on 26th July 1940 to the end of the war in 1945. During this
time 550 HE bombs and 16 flying bombs or "doodlebugs"
fell on the town, causing the loss of 154 lives. 260 people
received serious injuries and 439 lesser injuries. There were
also 12 oil incendary bombs and 750 small incendary bombs.
There was widespread damage to houses in the town, with 463
houses being damaged beyond saving or completely demolished.
14,818 other properties also received damage but were salvagable. A
considerable number of bombs also fell in the sea and caused no damage.
The second round of voluntary evacuations saw the saw the population
of Hastings almost halved overnight from 65,000 to 34,000, and
took place on the 11th September 1940. As the bombing had already
started it was more of a mass exodus. 14,000 residents left
by special trains and 5,000 by special railway coaches. Thousands
more left the area too but preferred to make their own arrangements
with relatives or friends living in safer places.
number of casualties was much lower than expected during the
following months as many houses were uninhabited, however lives
were still lost and many homes and businesses were destroyed.
Damaged buildings included both the Royal East Sussex Hospital
(RESH) and St Helens Hospital.
Hastings had no anti-aircraft guns until 14th October 1940 so
was left completely at the mercy of German planes that were
free to circle the town dropping their bombs and then heading back
across the channel. Anti-aircraft
guns were installed around the town and heavy guns on the West
Hill as a defence against flying bombs (V1’s) but the
scale of the attacks often made defence impossible.
Clements Caves formed a natural air-raid shelter for many Old
Town families when bombing began in 1940. The caves were kitted
out with 500 bunk beds and a new entrance was knocked through
into Croft Road. The people ate, slept and generally lived as
an underground community.
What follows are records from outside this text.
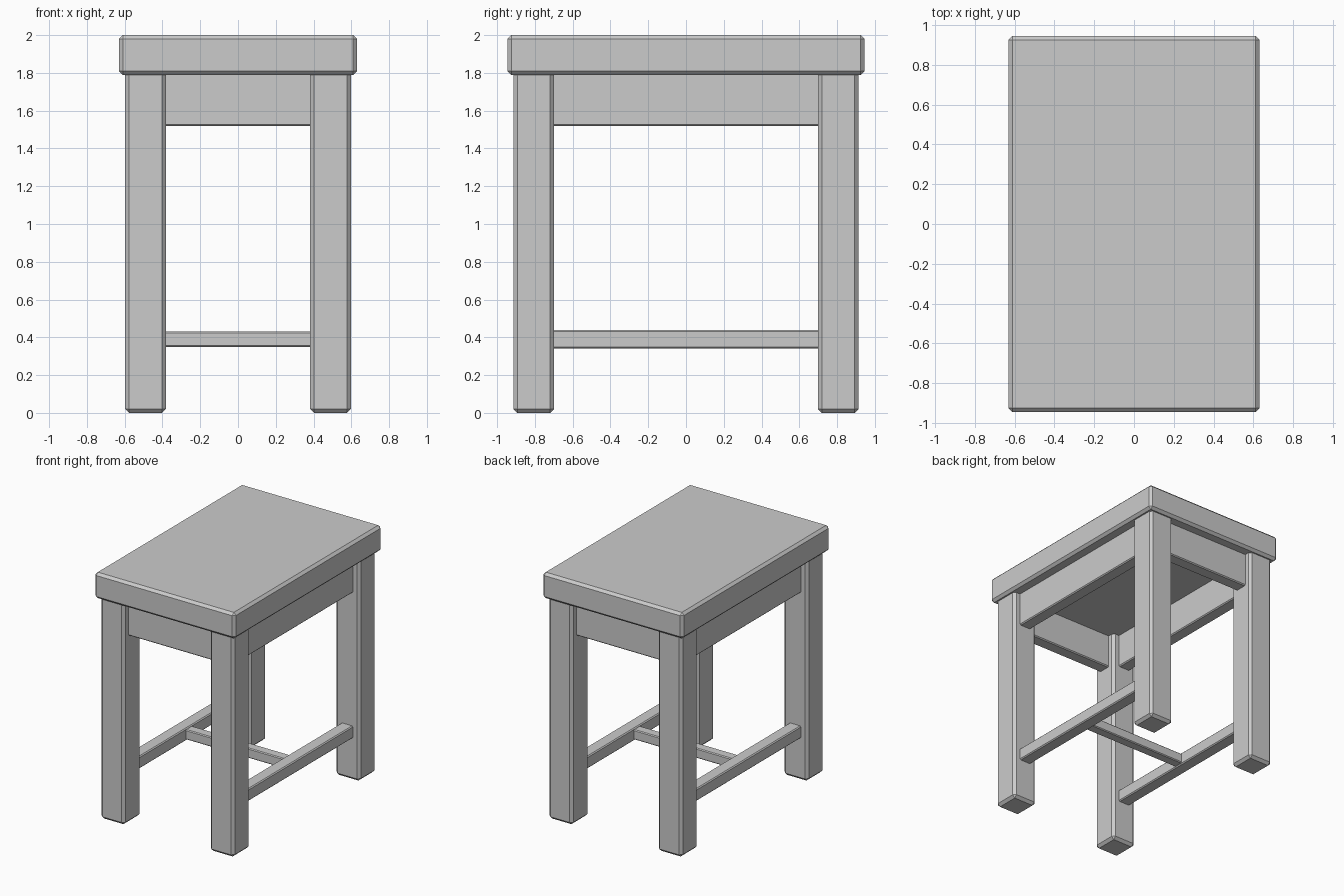
import bpy
import bmesh

if "Cube" in bpy.data.objects:
    bpy.data.objects.remove(bpy.data.objects["Cube"])


def beam(name, lo, hi, bevel):
    """Box between two corners with chamfered edges."""
    bm = bmesh.new()
    bmesh.ops.create_cube(bm, size=1)
    for v in bm.verts:
        v.co = [(a + b) / 2 + c * (b - a) for a, b, c in zip(lo, hi, v.co)]
    bmesh.ops.bevel(bm, geom=bm.edges[:], offset=bevel, segments=1,
                    profile=0.5, affect='EDGES')
    mesh = bpy.data.meshes.new(name)
    bm.to_mesh(mesh)
    bm.free()
    obj = bpy.data.objects.new(name, mesh)
    bpy.context.collection.objects.link(obj)
    return obj


LX, LY = 0.49, 0.806    # leg centres
HALF = 0.108            # half leg width
T = 0.052               # half thickness of aprons and side stretchers
EX, EY = LX - HALF + 0.01, LY - HALF + 0.01  # rails end just inside the legs

# Table top
beam("table_top", (-0.63, -0.945, 1.79), (0.63, 0.945, 2.0), 0.02)

# Legs
for sx, side in ((-1, "left"), (1, "right")):
    for sy, end in ((-1, "front"), (1, "back")):
        x, y = sx * LX, sy * LY
        beam(f"{end}_{side}_leg", (x - HALF, y - HALF, 0),
             (x + HALF, y + HALF, 1.815), 0.021)

# Side aprons and side stretchers
for sx, side in ((-1, "left"), (1, "right")):
    x = sx * LX
    beam(f"{side}_apron", (x - T, -EY, 1.52), (x + T, EY, 1.805), 0.008)
    beam(f"{side}_stretcher", (x - T, -EY, 0.34), (x + T, EY, 0.44), 0.008)

# Front and back aprons
for sy, end in ((-1, "front"), (1, "back")):
    y = sy * LY
    beam(f"{end}_apron", (-EX, y - T, 1.52), (EX, y + T, 1.805), 0.008)

# Cross stretcher joining the two side stretchers
beam("cross_stretcher", (-LX + T - 0.01, -0.041, 0.35),
     (LX - T + 0.01, 0.041, 0.43), 0.007)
A fully equipped medical centre, sick
bay and dining hall were also added and an official inspector
from the Civil Defence Commissioner remarked that it was "the
best air-raid shelter in the country".
|St Clements Caves
Map showing all HE bombs which fell on
Hastings & St Leonards during World War 2
|Clothes rationing began on Whit Sunday (June 1st) in 1941. 66 coupons
were given to every citizen and some had to be used ever time
an article of clothing was purchased. The allowance of coupons
was reduced in following years as the war went on.
was heald from 10th to 17th May 1941 in order to raise money
to loan the government in the form of War Savings. The target
was £200,000 and this was easily met despite the towns'
much reduced population. Locals raised a total of £370,940
for the cause, which was shown on an indicator panel designed
by students of the Hastings School of Art. The panel was attached
to the Albert Memorial Clock Tower in the Town Centre.
|War Weapons Week